━━ Provided records

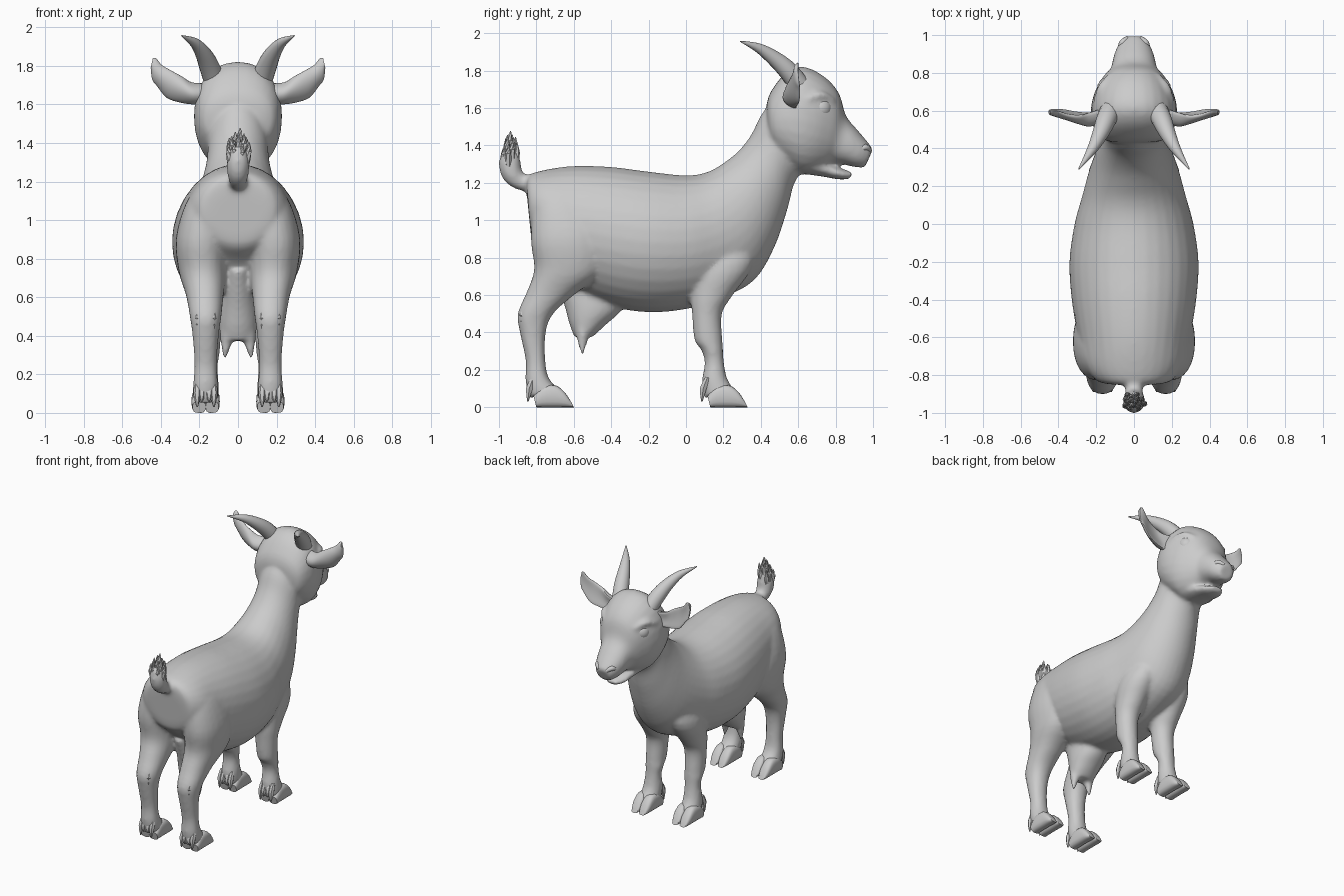
import bpy, bmesh, math, random
from mathutils import Vector

random.seed(3)


def catmull(rows, steps):
    """Smoothly resample a list of number tuples."""
    out = []
    for i in range(len(rows) - 1):
        p = [rows[max(0, min(len(rows) - 1, i + k))] for k in (-1, 0, 1, 2)]
        for s in range(steps):
            t = s / steps
            out.append([0.5 * (2 * b + (c - a) * t + (2 * a - 5 * b + 4 * c - d) * t * t
                               + (3 * b - a - 3 * c + d) * t ** 3) for a, b, c, d in zip(*p)])
    return out + [list(rows[-1])]


def skin(bm, rings):
    """Bridge consecutive rings and cap both ends."""
    n = len(rings[0])
    for r, q in zip(rings, rings[1:]):
        for k in range(n):
            bm.faces.new((r[k], r[(k + 1) % n], q[(k + 1) % n], q[k]))
    bm.faces.new(rings[0])
    bm.faces.new(rings[-1])


def loft(bm, rows, side=(1, 0, 0), n=24, steps=4, cup=0, power=2.0, mirror=1):
    """Skin oval rings; each row = first point xyz, opposite point xyz, half width."""
    side, rings = Vector(side), []
    for r in catmull(rows, steps):
        a, b, w = Vector(r[:3]), Vector(r[3:6]), max(r[6], 0.002)
        ring = []
        for k in range(n):
            ang = 2 * math.pi * k / n
            c, s = [math.copysign(abs(v) ** (2 / power), v) for v in (math.cos(ang), math.sin(ang))]
            p = (a + b) / 2 + (a - b) / 2 * c + side * (w * s + cup * w * c * c)
            ring.append(bm.verts.new((p.x * mirror, p.y, p.z)))
        rings.append(ring)
    skin(bm, rings)


def tube(bm, pts, mirror=1, n=12, steps=4):
    """Round tapered tube; each point = x, y, z, radius."""
    path = catmull(pts, steps)
    rings = []
    for i, p in enumerate(path):
        d = Vector(path[min(i + 1, len(path) - 1)][:3]) - Vector(path[max(i - 1, 0)][:3])
        q = d.to_track_quat('Z', 'Y')
        ring = []
        for k in range(n):
            a = 2 * math.pi * k / n
            v = Vector(p[:3]) + q @ Vector((math.cos(a), math.sin(a), 0)) * max(p[3], 0.002)
            ring.append(bm.verts.new((v.x * mirror, v.y, v.z)))
        rings.append(ring)
    skin(bm, rings)


def finish(bm, name, angle=50):
    bmesh.ops.recalc_face_normals(bm, faces=bm.faces)
    me = bpy.data.meshes.new(name)
    bm.to_mesh(me)
    bm.free()
    ob = bpy.data.objects.new(name, me)
    bpy.context.collection.objects.link(ob)
    bpy.ops.object.select_all(action='DESELECT')
    ob.select_set(True)
    bpy.context.view_layer.objects.active = ob
    bpy.ops.object.shade_smooth_by_angle(angle=math.radians(angle))
    return ob


def yz(rows):
    """Centre-line rows: top y, z, bottom y, z, half width."""
    return [(0, a, b, 0, c, d, w) for a, b, c, d, w in rows]


def leg(rows):
    """Leg rows: front y, z, back y, z, centre x, half width."""
    return [(x, a, b, x, c, d, w) for a, b, c, d, x, w in rows]


# Torso and neck
body = bmesh.new()
loft(body, yz([(-.852, 1.15, -.83, .93, .13), (-.845, 1.235, -.81, .86, .20),
               (-.76, 1.268, -.72, .78, .262), (-.60, 1.29, -.58, .62, .298),
               (-.40, 1.285, -.40, .54, .33), (-.20, 1.26, -.20, .508, .342),
               (0, 1.24, 0, .525, .315), (.12, 1.26, .17, .575, .275),
               (.22, 1.32, .36, .675, .235), (.29, 1.38, .47, .85, .20),
               (.35, 1.46, .54, 1.05, .168), (.40, 1.56, .58, 1.20, .155),
               (.46, 1.64, .64, 1.28, .15)]), n=32)
# Skull and muzzle
loft(body, yz([(.43, 1.62, .44, 1.44, .12), (.455, 1.69, .465, 1.37, .185),
               (.53, 1.785, .53, 1.30, .22), (.62, 1.822, .61, 1.25, .228),
               (.73, 1.775, .67, 1.25, .207), (.815, 1.685, .73, 1.27, .165),
               (.855, 1.56, .78, 1.30, .125), (.915, 1.485, .84, 1.30, .11),
               (.97, 1.42, .90, 1.285, .088), (1.0, 1.38, .955, 1.28, .055)]), n=28, power=2.2)
# Lower jaw
loft(body, yz([(.60, 1.40, .60, 1.25, .14), (.74, 1.32, .72, 1.235, .10),
               (.83, 1.277, .82, 1.218, .078), (.89, 1.257, .88, 1.222, .045)]))
# Tail stem
tube(body, [(0, -.80, 1.20, .05), (0, -.88, 1.205, .047), (0, -.93, 1.25, .058),
            (0, -.943, 1.32, .058), (0, -.935, 1.38, .04)])
# Udder
loft(body, [(0, -.26, .74, 0, -.72, .74, .09), (0, -.33, .54, 0, -.655, .56, .11),
            (0, -.43, .44, 0, -.625, .45, .10), (0, -.50, .375, 0, -.597, .375, .08)])

hind = leg([(-.58, 1.20, -.74, 1.20, .13, .05), (-.50, 1.10, -.81, 1.10, .155, .11),
            (-.42, .92, -.83, .90, .187, .135),
            (-.44, .73, -.812, .74, .183, .125), (-.60, .60, -.85, .62, .172, .098),
            (-.71, .50, -.90, .50, .168, .082), (-.75, .40, -.888, .40, .168, .068),
            (-.752, .25, -.857, .25, .168, .058), (-.73, .15, -.858, .14, .168, .065),
            (-.66, .08, -.84, .05, .168, .068)])
fore = leg([(.34, 1.0, .10, 1.0, .11, .05), (.36, .77, .04, .77, .143, .107),
            (.25, .60, .025, .60, .152, .092), (.192, .50, .032, .50, .157, .077),
            (.195, .36, .045, .36, .16, .069), (.198, .31, .08, .31, .16, .066),
            (.203, .24, .10, .24, .162, .057),
            (.222, .15, .085, .14, .165, .065), (.27, .08, .095, .05, .168, .068)])
for m in (1, -1):
    loft(body, hind, mirror=m, power=2.2)
    loft(body, fore, mirror=m)
    # Teats
    tube(body, [(.05, -.55, .43, .045), (.06, -.553, .37, .032), (.068, -.555, .285, .01)], m)
    # Brow ridge over each eye
    tube(body, [(.205, .64, 1.64, .015), (.172, .72, 1.67, .022), (.125, .79, 1.635, .015)], m)
ob = finish(body, "body")
rm = ob.modifiers.new("blend", 'REMESH')
rm.mode, rm.voxel_size, rm.use_smooth_shade = 'VOXEL', 0.013, True
sm = ob.modifiers.new("soften", 'SMOOTH')
sm.factor, sm.iterations = 0.5, 7

# Tail tuft
bm = bmesh.new()
for i in range(15):
    a = i * 2.4
    r = .055 * math.sqrt((i + .5) / 15)
    x, y = r * math.cos(a), r * .75 * math.sin(a)
    top = 1.50 - 1.5 * r - random.random() * .03
    tube(bm, [(x * .8, -.94 + y * .8, 1.29, .018), (x * 1.1, -.942 + y * 1.1, top - .05, .016),
              (x * 1.1, -.937 + y, top, .002)], n=6, steps=2)
finish(bm, "tail_tuft", 30)

for m, tag in ((1, "left"), (-1, "right")):
    # Horn
    bm = bmesh.new()
    tube(bm, [(.125, .60, 1.73, .055), (.15, .545, 1.80, .052), (.18, .475, 1.863, .042),
              (.225, .39, 1.92, .026), (.293, .29, 1.957, .003)], m, n=16)
    finish(bm, tag + "_horn")
    # Cupped ear with a wavy outline
    bm = bmesh.new()
    loft(bm, [(.17, .57, 1.71, .17, .57, 1.60, .035), (.24, .55, 1.715, .23, .55, 1.60, .034),
              (.29, .545, 1.745, .30, .565, 1.61, .026), (.345, .555, 1.775, .37, .585, 1.635, .02),
              (.395, .575, 1.805, .42, .59, 1.695, .018), (.425, .585, 1.84, .445, .59, 1.73, .014),
              (.442, .588, 1.84, .453, .588, 1.79, .010)],
         side=(0, 1, 0), cup=.9, mirror=m)
    finish(bm, tag + "_ear")
    # Eyeball
    bm = bmesh.new()
    bmesh.ops.create_uvsphere(bm, u_segments=20, v_segments=12, radius=.062)
    bmesh.ops.translate(bm, verts=bm.verts, vec=(.133 * m, .718, 1.597))
    finish(bm, tag + "_eye")

    for pos, dy in (("hind", 0), ("front", .93)):
        # Cloven hoof: two toes touching behind, split at the tip
        bm = bmesh.new()
        for x, sx in ((.134, .001), (.202, -.001)):
            rows = [(x + sx * k, a + dy, top, x + sx * k, b + dy, 0, w) for k, a, top, b, w in (
                (0, -.815, .06, -.80, .034), (0, -.77, .11, -.77, .039), (0, -.70, .118, -.69, .039),
                (1, -.65, .082, -.635, .036), (3, -.615, .03, -.60, .024))]
            loft(bm, rows, n=16, steps=3, power=2.8, mirror=m)
        finish(bm, f"{tag}_{pos}_hoof", 40)
        # Dew claws and fetlock hair
        bm = bmesh.new()
        for x in (.125, .15, .188, .212):
            low = .03 if x in (.125, .212) else .06
            tube(bm, [(x, -.815 + dy, .16, .012), (x, -.838 + dy, .10, .02),
                      (x, -.845 + dy, low, .004)], m, n=6, steps=2)
        finish(bm, f"{tag}_{pos}_dew_claws", 30)
    # Hock hair
    bm = bmesh.new()
    for x, low in ((.125, .43), (.155, .40), (.185, .41), (.21, .44)):
        tube(bm, [(x, -.84, .57, .008), (x, -.878, .49, .014), (x, -.875, low, .003)], m, n=6, steps=2)
    finish(bm, tag + "_hock_hair", 30)
    # Nostril wing
    bm = bmesh.new()
    tube(bm, [(.075, .925, 1.375, .012), (.06, .96, 1.39, .018), (.03, .985, 1.37, .012)], m, n=8)
    finish(bm, tag + "_nostril")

━━━━

Problem to solve:
Show every line of the listing that includes the word "return".

Reply to the task:
    return out + [list(rows[-1])]
    return ob
    return [(0, a, b, 0, c, d, w) for a, b, c, d, w in rows]
    return [(x, a, b, x, c, d, w) for a, b, c, d, x, w in rows]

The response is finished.